Search the entries for the word "name" and return every line where it is found.

[Opening GIVEN RECORDS section]

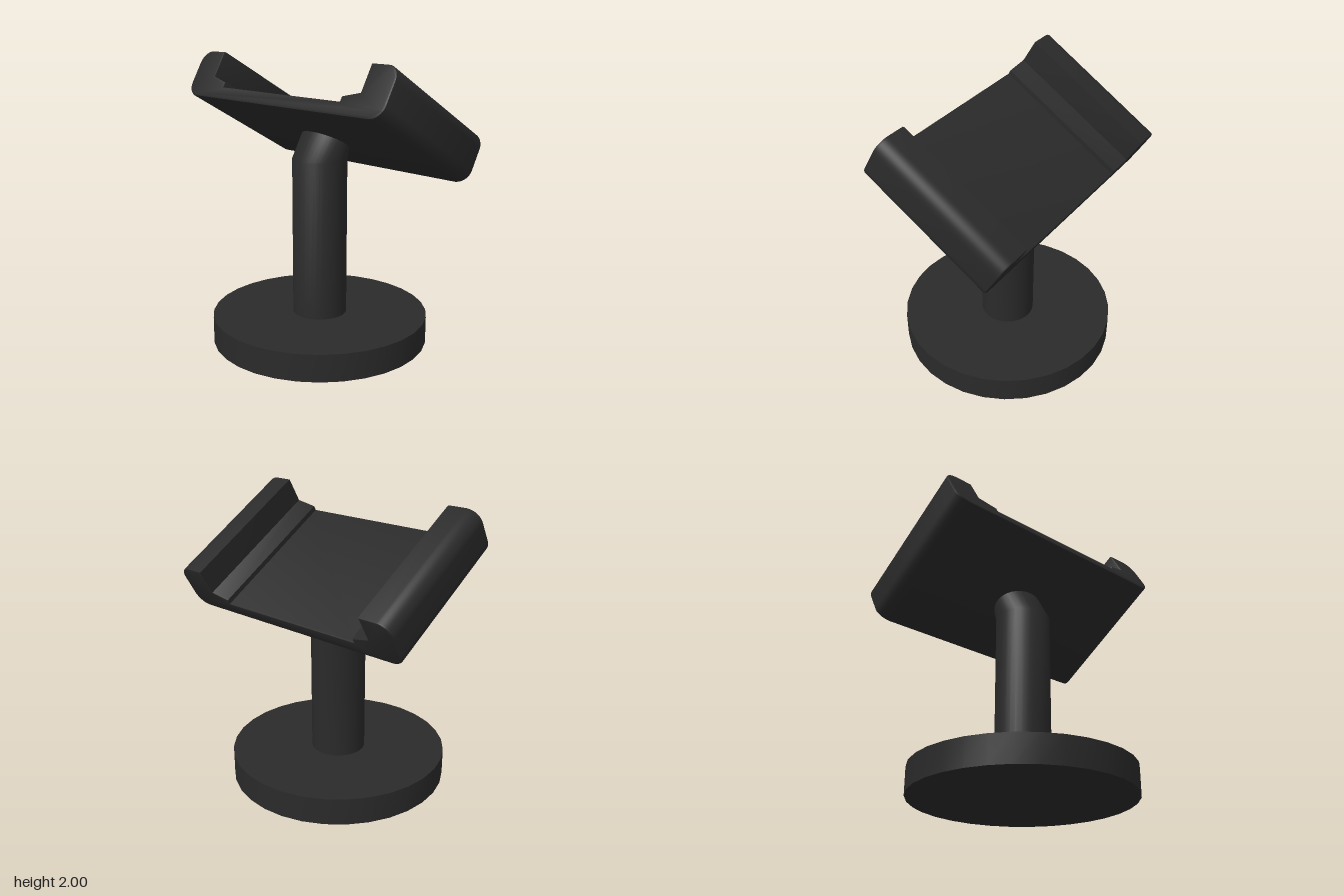
import * as THREE from 'three';
import { toCreasedNormals } from 'three/addons/utils/BufferGeometryUtils.js';

const TILT = Math.PI / 6;
const TRAY_Y = 1.443, TRAY_Z = -0.01; // middle of the tray's underside
const material = new THREE.MeshStandardMaterial({ color: 0x2a2a2a });

function part(name, geometry) {
  const mesh = new THREE.Mesh(toCreasedNormals(geometry, 0.6), material);
  mesh.name = name;
  return mesh;
}

// Post with a top that leans back and is cut flush with the tilted tray
function postGeometry() {
  const r = 0.19;
  const geo = new THREE.CylinderGeometry(r, r, 1, 32, 2);
  const pos = geo.attributes.position;
  for (let i = 0; i < pos.count; i++) {
    const level = pos.getY(i);
    if (level > 0.25) {
      const z = -0.06 + pos.getZ(i) * 0.69;
      pos.setZ(i, z);
      pos.setY(i, TRAY_Y + 0.01 + (z - TRAY_Z) * Math.tan(TILT));
    } else {
      pos.setY(i, level < -0.25 ? 0.18 : 1.3);
    }
  }
  return geo;
}

// Cross-section of the tray: thin floor, sloped ledges, tall rounded arms
function trayGeometry() {
  const w = 0.91, h = 0.35, r = 0.1, depth = 1.02, bevel = 0.012;
  const s = new THREE.Shape();
  s.moveTo(-w + r, 0);
  s.lineTo(w - r, 0);
  s.absarc(w - r, r, r, -Math.PI / 2, 0);
  s.absarc(w - r, h - r, r, 0, Math.PI / 2);
  const inner = [[0.685, h], [0.685, 0.16], [0.55, 0.125], [0.55, 0.09]];
  inner.forEach(([x, y]) => s.lineTo(x, y));
  inner.slice().reverse().forEach(([x, y]) => s.lineTo(-x, y));
  s.absarc(-w + r, h - r, r, Math.PI / 2, Math.PI);
  s.absarc(-w + r, r, r, Math.PI, Math.PI * 1.5);
  const geo = new THREE.ExtrudeGeometry(s, {
    depth: depth - 2 * bevel, curveSegments: 8, bevelEnabled: true,
    bevelThickness: bevel, bevelSize: bevel, bevelOffset: -bevel, bevelSegments: 2,
  });
  return geo.translate(0, 0, -depth / 2 + bevel);
}

export function createModel() {
  const group = new THREE.Group();
  group.name = 'tiltedStand';

  // Round foot
  const base = part('base', new THREE.CylinderGeometry(0.76, 0.76, 0.19, 32));
  base.position.y = 0.095;

  // Holder tilted up towards the front
  const tray = part('tray', trayGeometry());
  tray.position.set(0, TRAY_Y, TRAY_Z);
  tray.rotation.x = -TILT;

  group.add(base, part('post', postGeometry()), tray);
  return group;
}
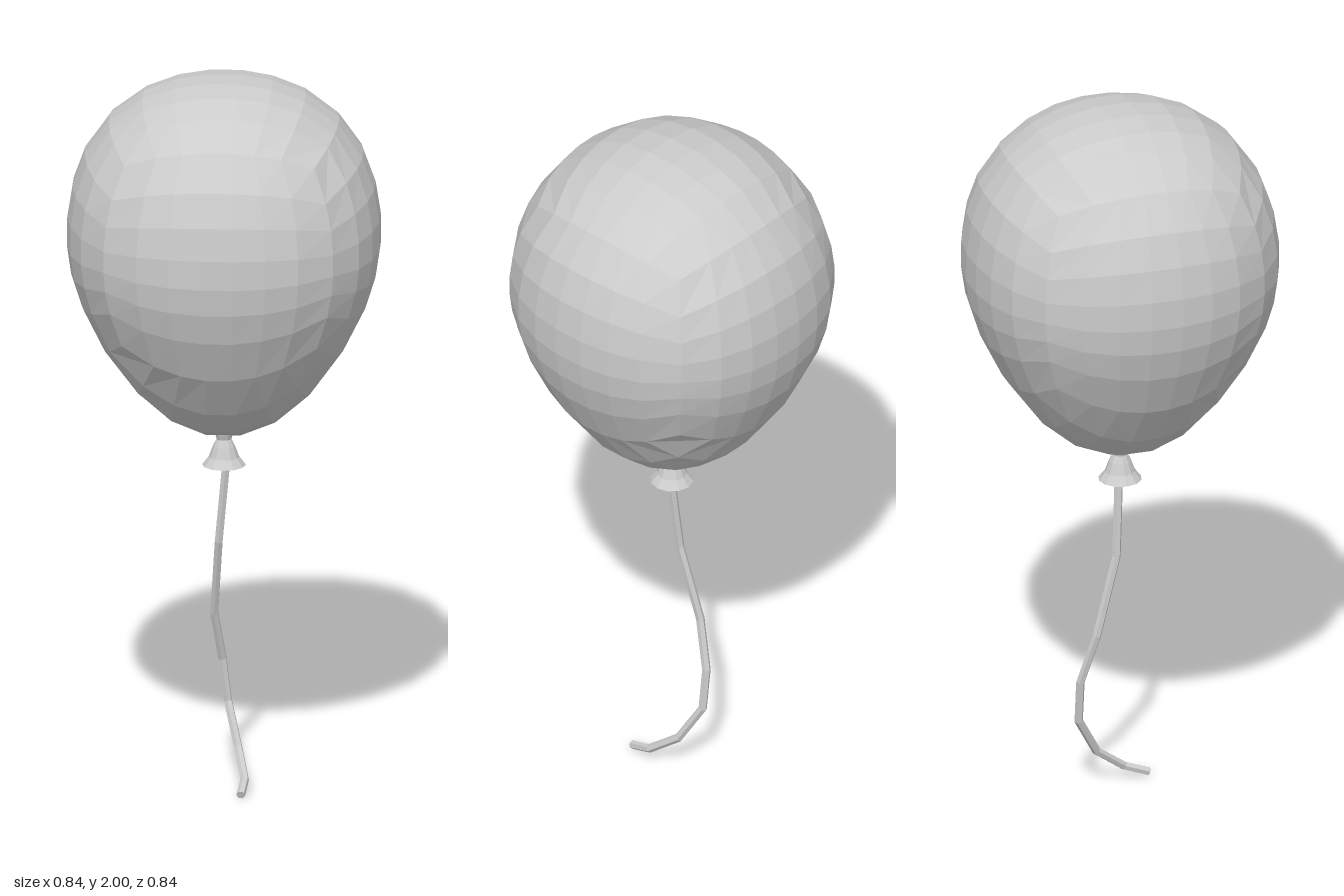
import * as THREE from 'three';

const material = new THREE.MeshStandardMaterial({
  color: 0xcccccc, flatShading: true, side: THREE.DoubleSide,
});

function add(group, name, geometry) {
  const mesh = new THREE.Mesh(geometry, material);
  mesh.name = name;
  group.add(mesh);
  return mesh;
}

// Inflated cube: round on top, tapering to a point below
function balloonGeometry() {
  const geometry = new THREE.BoxGeometry(2, 2, 2, 7, 7, 7);
  const pos = geometry.attributes.position;
  const v = new THREE.Vector3();
  const spread = (t) => Math.tan((Math.PI / 4) * t * (0.92 + 0.08 * t ** 4));
  for (let i = 0; i < pos.count; i++) {
    v.fromBufferAttribute(pos, i);
    v.set(spread(v.x), spread(v.y), spread(v.z)).normalize();
    // slightly fuller towards the edges of the cube
    v.multiplyScalar(1 + 0.07 * (1 - v.x ** 4 - v.y ** 4 - v.z ** 4));
    const n = Math.abs(v.y);
    const below = v.y < 0;
    const radius = 0.423 * (below ? 1 + 0.08 * n * n : 1);
    const y = below ? 1.57 - 0.36 * n - 0.21 * n ** 4 : 1.57 + 0.43 * n;
    pos.setXYZ(i, v.x * radius, y, v.z * radius);
  }
  geometry.computeVertexNormals();
  return geometry;
}

// Flared neck with a recessed underside
function neckGeometry() {
  const profile = [
    [0, 0.935], [0.035, 0.93], [0.042, 0.912], [0.059, 0.912],
    [0.041, 0.935], [0.03, 0.965], [0.02, 0.985], [0.026, 1.005], [0, 1.02],
  ];
  return new THREE.LatheGeometry(profile.map(([r, y]) => new THREE.Vector2(r, y)), 12);
}

// String with one straight segment between each pair of points
function stringGeometry() {
  const points = [
    [0.008, 0.94, 0], [-0.015, 0.69, -0.015], [-0.03, 0.47, -0.075],
    [-0.01, 0.33, -0.115], [0.005, 0.21, -0.115], [0.035, 0.1, -0.055],
    [0.057, 0.035, 0.03], [0.05, 0.012, 0.097],
  ].map((p) => new THREE.Vector3(...p));
  const curve = new THREE.CatmullRomCurve3(points);
  curve.getPointAt = curve.getPoint;
  curve.getTangentAt = curve.getTangent;
  return new THREE.TubeGeometry(curve, points.length - 1, 0.012, 6, false);
}

export function createModel() {
  const model = new THREE.Group();
  model.name = 'balloon';
  add(model, 'balloonBody', balloonGeometry());
  add(model, 'neck', neckGeometry());
  add(model, 'string', stringGeometry());

  // Cap on the loose end of the string
  const cap = add(model, 'stringEnd', new THREE.CircleGeometry(0.012, 6));
  cap.position.set(0.05, 0.012, 0.097);
  cap.rotation.x = 0.33;
  return model;
}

[Closing GIVEN RECORDS section]

- [YOUR RESPONSE]
function part(name, geometry) {
  mesh.name = name;
  group.name = 'tiltedStand';
function add(group, name, geometry) {
  mesh.name = name;
  model.name = 'balloon';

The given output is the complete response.